DOT Traffic Engineer Dave Allen visited the Newcastle and Nobleboro boards of selectmen in separate meetings in August 2016 to discuss the department’s proposal to purchase and install seasonal speed bumps and signage for the purpose of slowing vehicles in an area with high pedestrian traffic, particularly due to the village’s swimming hole.
Both boards unanimously approved the plan, but the Nobleboro Board of Selectmen reversed its decision after receiving feedback opposing the speed bumps from residents of the village.
As a result, the DOT decided not to install speed bumps in Newcastle either, saying the bumps were “a two-town solution” due to their location, according to Newcastle Town Administrator Jon Duke.

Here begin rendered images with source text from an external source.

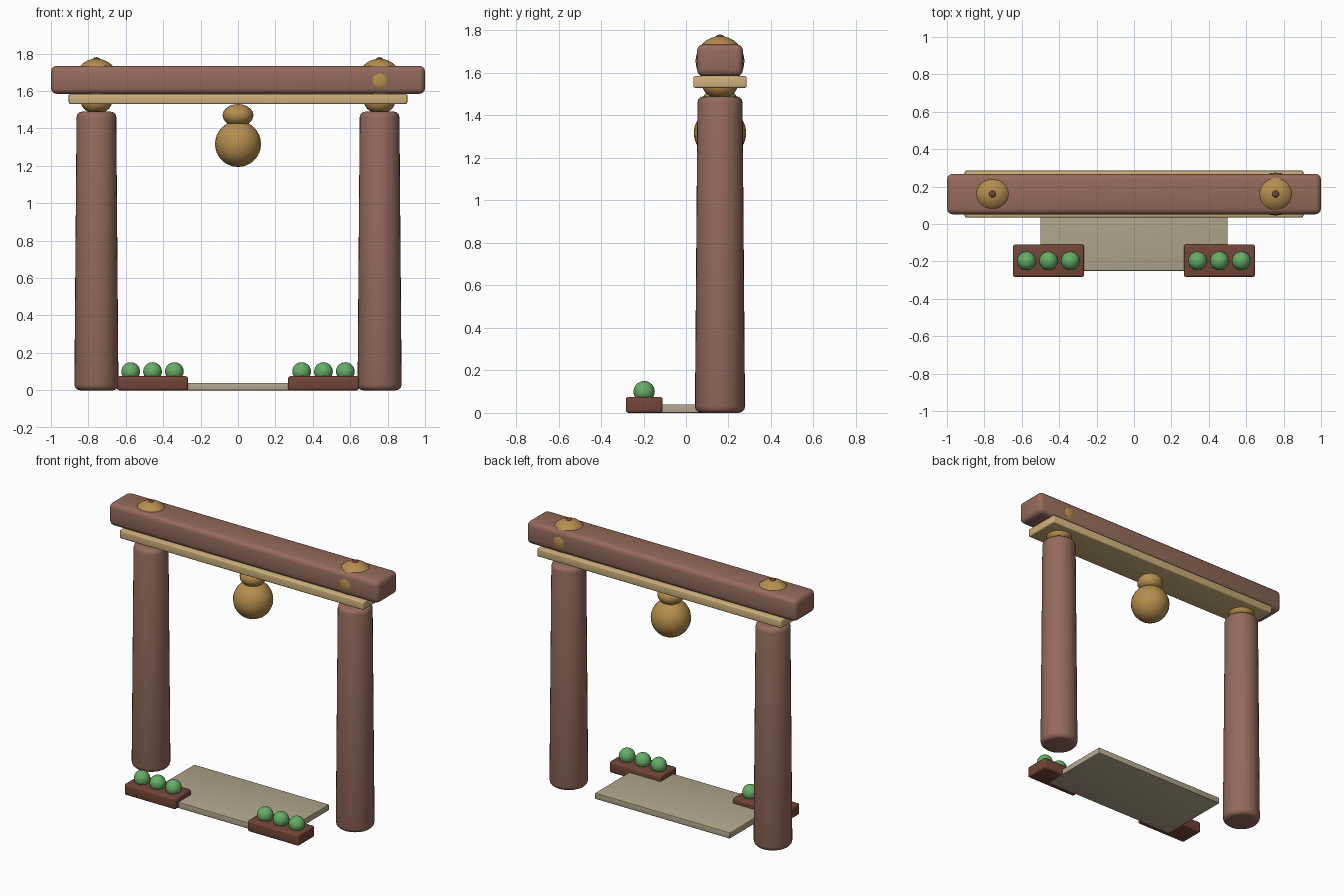
import bpy, bmesh
from math import radians
from mathutils import Matrix

if "Cube" in bpy.data.objects:
    bpy.data.objects.remove(bpy.data.objects["Cube"])


def mat(name, rgb):
    m = bpy.data.materials.new(name)
    m.diffuse_color = (*rgb, 1)
    m.use_nodes = True
    m.node_tree.nodes["Principled BSDF"].inputs["Base Color"].default_value = m.diffuse_color
    return m


WOOD = mat("brown_wood", (0.30, 0.145, 0.105))
DARK = mat("dark_wood", (0.17, 0.06, 0.04))
GOLD = mat("gold", (0.47, 0.27, 0.075))
TAN = mat("pale_wood", (0.62, 0.44, 0.20))
STONE = mat("stone", (0.45, 0.39, 0.27))
GREEN = mat("leaf_green", (0.13, 0.42, 0.13))


def finish(name, bm, loc, material):
    me = bpy.data.meshes.new(name)
    bm.to_mesh(me)
    bm.free()
    ob = bpy.data.objects.new(name, me)
    ob.location = loc
    me.materials.append(material)
    bpy.context.collection.objects.link(ob)
    bpy.ops.object.select_all(action='DESELECT')
    ob.select_set(True)
    bpy.context.view_layer.objects.active = ob
    bpy.ops.object.shade_smooth_by_angle(angle=radians(40))
    return ob


def box(name, lo, hi, bevel, material):
    size = [b - a for a, b in zip(lo, hi)]
    bm = bmesh.new()
    bmesh.ops.create_cube(bm, size=1, matrix=Matrix.Diagonal((*size, 1)))
    bmesh.ops.bevel(bm, geom=bm.edges[:], offset=bevel, segments=3,
                    profile=0.5, affect='EDGES')
    return finish(name, bm, [(a + b) / 2 for a, b in zip(lo, hi)], material)


def ball(name, loc, radii, material, seg=24, rings=16):
    bm = bmesh.new()
    bmesh.ops.create_uvsphere(bm, u_segments=seg, v_segments=rings, radius=1,
                              matrix=Matrix.Diagonal((*radii, 1)))
    return finish(name, bm, loc, material)


def post(name, x, y, r_bottom, r_top, height, bevel):
    bm = bmesh.new()
    bmesh.ops.create_cone(bm, cap_ends=True, segments=32, radius1=r_bottom,
                          radius2=r_top, depth=height)
    rims = [e for e in bm.edges if any(len(f.verts) > 4 for f in e.link_faces)]
    bmesh.ops.bevel(bm, geom=rims, offset=bevel, segments=3, profile=0.5,
                    affect='EDGES')
    return finish(name, bm, (x, y, height / 2), WOOD)


Y = 0.16   # depth of the gate line

# Crossbeam and the board below it
box("crossbeam", (-1, 0.052, 1.585), (1, 0.268, 1.735), 0.03, WOOD)
box("under_board", (-0.905, 0.035, 1.53), (0.905, 0.285, 1.585), 0.008, TAN)

# Posts with gold finials running through the beam
for side, s, depth in (("left", -1, 0.107), ("right", 1, 0.115)):
    x = 0.757 * s
    post(side + "_post", x, Y, 0.118, 0.106, 1.49, 0.03)
    ball(side + "_finial_base", (x, Y, 1.54), (0.082, 0.082, 0.06), GOLD)
    ball(side + "_finial", (x, Y, 1.656), (0.117, depth, 0.117), GOLD)
    ball(side + "_finial_tip", (x, Y, 1.767), (0.02, 0.02, 0.014), DARK, 12, 8)

# Hanging lantern
ball("lantern_cap", (0, Y, 1.47), (0.082, 0.082, 0.06), GOLD)
ball("lantern", (0, Y, 1.317), (0.123, 0.123, 0.123), GOLD)

# Threshold slab
box("threshold_slab", (-0.5, -0.25, 0), (0.5, 0.25, 0.04), 0.004, STONE)

# Planters with three round shrubs each
for side, s in (("left", -1), ("right", 1)):
    cx = 0.457 * s
    box(side + "_planter", (cx - 0.19, -0.283, 0), (cx + 0.19, -0.11, 0.075),
        0.012, DARK)
    for i in (-1, 0, 1):
        ball(f"{side}_shrub_{i + 2}", (cx + 0.117 * i, -0.197, 0.1),
             (0.05, 0.05, 0.05), GREEN)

During the board’s meeting Monday, July 24, Selectman Ben Frey suggested alternative ways to calm traffic in the area. One possible solution would be the installation of traffic bollards, which are short posts used to guide traffic.
Frey suggested that the bollards could be used to create a pedestrian walkway through the Mills. The bollards would be installed temporarily, and would not create additional noise in the area, which was one of the concerns some Damariscotta Mills residents expressed about the speed bumps, Frey said.
The bollards have been offered to the town free of charge, and Frey volunteered his time to install them.
“This would be done at zero cost,” Frey said.
Another possible solution would be to create a walkway by painting “essentially a sidewalk” on the one-way road in Damariscotta Mills, Frey said.
The town’s sidewalk, trails, and enhanced mobility committee discussed the possible solutions and voted to recommend that the selectmen look into the options, Frey said.
The selectmen expressed support for the ideas and discussed the proper course of action moving forward. As Route 215 is owned and maintained by the state, the DOT would likely have to sign off on any plan, Chair Brian Foote said.
In addition, the town of Nobleboro would need to be consulted, as the traffic-calming proposals would involve the Nobleboro side of Damariscotta Mills.
The selectmen directed Newcastle Road Commissioner Steve Reynolds to reach out to the Lincoln County Sheriff’s Office to see if it would support either of the proposals. If the sheriff’s office supports the safety measures, the plan will be brought to the DOT.
Once the DOT decides whether one of the alternative traffic-calming measures could be workable, a representative from Newcastle will visit the Nobleboro Board of Selectmen to see if the town is in favor of the proposal.